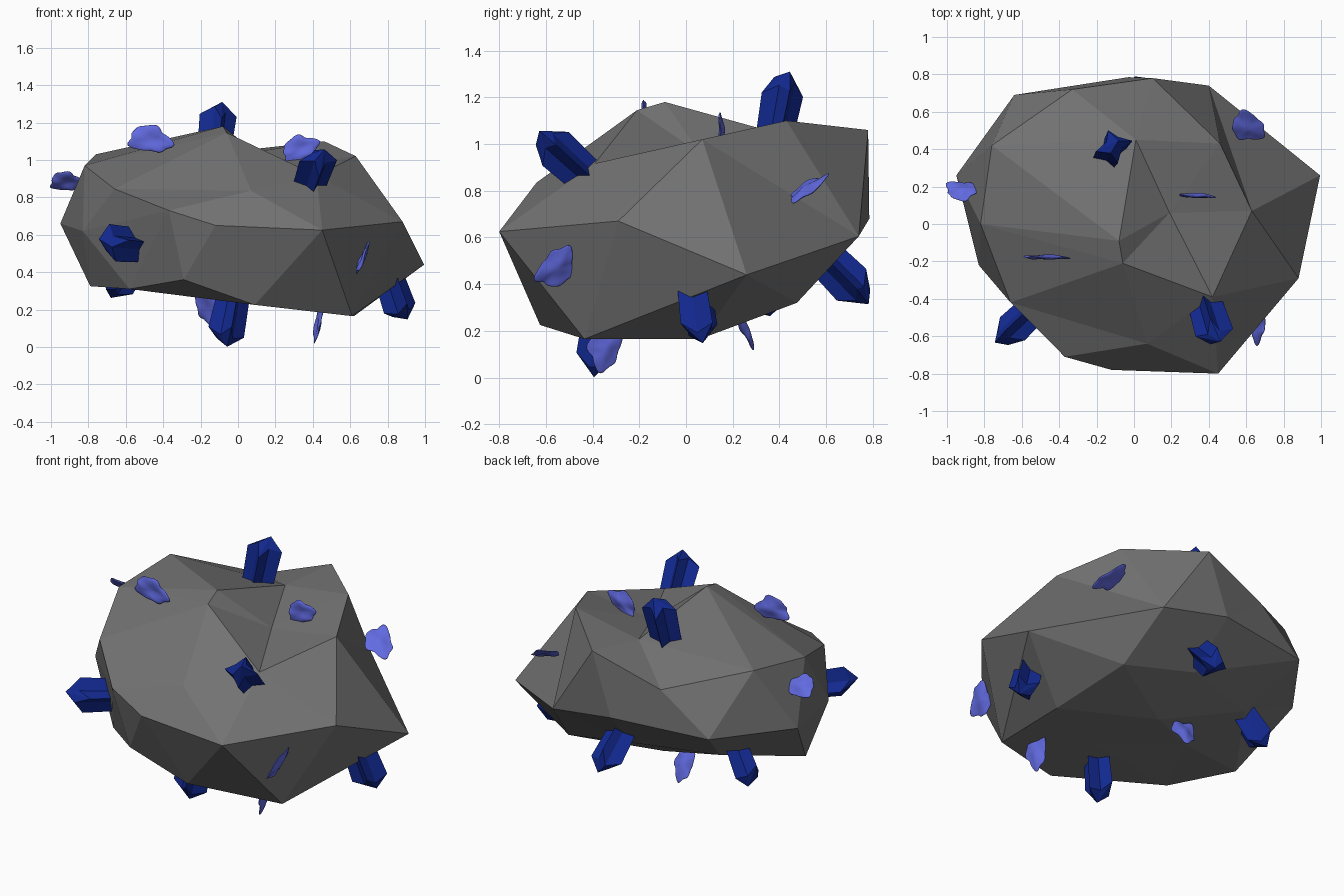
import bpy, bmesh, math
from mathutils import Vector, Matrix

if "Cube" in bpy.data.objects:
    bpy.data.objects.remove(bpy.data.objects["Cube"])


def material(name, rgb):
    m = bpy.data.materials.new(name)
    m.diffuse_color = (*rgb, 1)
    m.use_nodes = True
    m.node_tree.nodes["Principled BSDF"].inputs["Base Color"].default_value = m.diffuse_color
    return m


ROCK = material("rock_grey", (0.17, 0.17, 0.17))
BLUE = material("crystal_blue", (0.006, 0.022, 0.28))
LILAC = material("flake_lilac", (0.12, 0.145, 0.75))


def finish(bm, name, mat, smooth=False):
    bmesh.ops.recalc_face_normals(bm, faces=bm.faces)
    me = bpy.data.meshes.new(name)
    bm.to_mesh(me)
    bm.free()
    me.materials.append(mat)
    for p in me.polygons:
        p.use_smooth = smooth
    ob = bpy.data.objects.new(name, me)
    bpy.context.collection.objects.link(ob)
    return ob


def frame(origin, axis, hint):
    # matrix with local z along axis and local x close to hint
    z = Vector(axis).normalized()
    h = Vector(hint)
    x = (h - z * h.dot(z)).normalized()
    y = z.cross(x)
    m = Matrix((x, y, z)).transposed().to_4x4()
    m.translation = Vector(origin)
    return m


# Boulder: facets joined over a sphere, then pulled to the rough outline
top = [(-.08, -.09, 1.18), (-.06, -.21, 1.145), (.01, .45, 1.03), (.19, .06, .96),
       (.42, -.39, .917), (.63, .07, 1.02), (.46, .43, 1.10), (.10, .78, 1.06),
       (-.33, .72, .91), (-.76, .42, 1.03), (-.82, 0, .97), (-.66, -.42, .845),
       (.07, -.64, .835)]
middle = [(.995, .26, .44), (.88, -.29, .67), (.45, -.80, .625), (-.12, -.78, .65),
          (-.37, -.71, .73), (-.83, -.22, .62), (-.95, .26, .66), (-.64, .69, .67),
          (-.03, .785, .68), (.40, .74, .605)]
bottom = [(.61, -.435, .165), (.09, -.625, .225), (-.29, -.65, .36), (-.58, -.40, .31),
          (-.79, -.05, .325), (-.50, .38, .42), (0, .53, .42), (.475, .475, .32),
          (.62, .06, .165), (0, .22, .25), (-.36, .02, .31), (.15, -.2, .23)]
points = [Vector(p) for p in top + middle + bottom]
bm = bmesh.new()
verts = []
for p in points:
    d = Vector((p.x, p.y, (p.z - .62) * 1.6))
    verts.append(bm.verts.new(d.normalized()))
bmesh.ops.convex_hull(bm, input=verts)
for v, p in zip(verts, points):
    v.co = p
finish(bm, "boulder", ROCK)


# Crystals: four-ridged prisms with slanted, pointed ends
def crystal(i, base, tip, hint):
    base, tip = Vector(base), Vector(tip)
    axis = tip - base
    L = axis.length + .12
    m = frame(base - axis.normalized() * .12, axis, hint)
    bm = bmesh.new()
    radii = [.105, .05, .095, .045, .10, .05, .09, .045]
    ends = [.82, .88, .74, .86, .78, .90, .72, .84]
    rings = []
    for t in (0, 1):
        ring = []
        for k in range(8):
            a = math.tau * k / 8 + (.08 if k % 2 else 0)
            r = radii[k] * (1 if t else .85)
            ring.append(bm.verts.new(m @ Vector((r * math.cos(a), r * math.sin(a),
                                                 L * ends[k] * t))))
        rings.append(ring)
    apex = bm.verts.new(m @ Vector((.02, .01, L)))
    bm.faces.new(rings[0])
    for k in range(8):
        n = (k + 1) % 8
        bm.faces.new((rings[0][k], rings[0][n], rings[1][n], rings[1][k]))
        bm.faces.new((rings[1][k], rings[1][n], apex))
    finish(bm, f"crystal_{i}", BLUE)


crystals = [
    ((-.13, .38, 1.05), (-.10, .43, 1.315), (1, .3, 0)),
    ((.38, -.43, .86), (.445, -.64, 1.05), (1, 0, .2)),
    ((-.50, -.42, .54), (-.735, -.645, .56), (0, .3, 1)),
    ((.81, .04, .36), (.885, .07, .14), (1, .6, 0)),
    ((-.03, -.36, .26), (-.08, -.39, .005), (1, .3, 0)),
    ((.02, .58, .53), (.04, .79, .32), (1, 0, 0)),
    ((-.57, .30, .44), (-.69, .34, .265), (0, 1, 0)),
]
for i, c in enumerate(crystals, 1):
    crystal(i, *c)


# Flakes: thin wavy plates half sunk in the rock
def flake(i, centre, normal, along, length, width):
    m = frame(centre, normal, along)
    bm = bmesh.new()
    bmesh.ops.create_icosphere(bm, subdivisions=4, radius=1)
    for v in bm.verts:
        x, y, z = v.co
        a = math.atan2(y, x)
        r = 1 + .12 * math.sin(3 * a + .6) + .07 * math.sin(5 * a + 2) + .04 * math.sin(8 * a)
        wave = .006 * math.sin(3 * x + 1) * math.cos(4 * y)
        v.co = m @ Vector((x * r * length / 2, y * r * width / 2, z * .010 + wave))
    finish(bm, f"flake_{i}", LILAC, True)


flakes = [
    ((-.47, -.178, 1.11), (.02, 1, 0), (1, 0, -.15), .23, .14),
    ((.33, .152, 1.06), (.05, 1, .02), (1, 0, .45), .20, .13),
    ((-.92, .18, .885), (0, .7, .7), (1, 0, 0), .17, .14),
    ((.61, .52, .81), (.28, -.45, .85), (.6, -.6, 0), .21, .15),
    ((.665, -.555, .47), (.9, .08, -.4), (0, .6, 1), .20, .14),
    ((.43, -.345, .13), (.95, .2, -.2), (-.2, -.3, -1), .20, .14),
    ((-.16, .25, .22), (.2, .9, .4), (.2, .3, -1), .19, .14),
]
for i, f in enumerate(flakes, 1):
    flake(i, *f)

• **Problem requirements**: Gather all lines from the listing above in which "faces" occurs.

• **Exercise output**:
    bmesh.ops.recalc_face_normals(bm, faces=bm.faces)
    bm.faces.new(rings[0])
        bm.faces.new((rings[0][k], rings[0][n], rings[1][n], rings[1][k]))
        bm.faces.new((rings[1][k], rings[1][n], apex))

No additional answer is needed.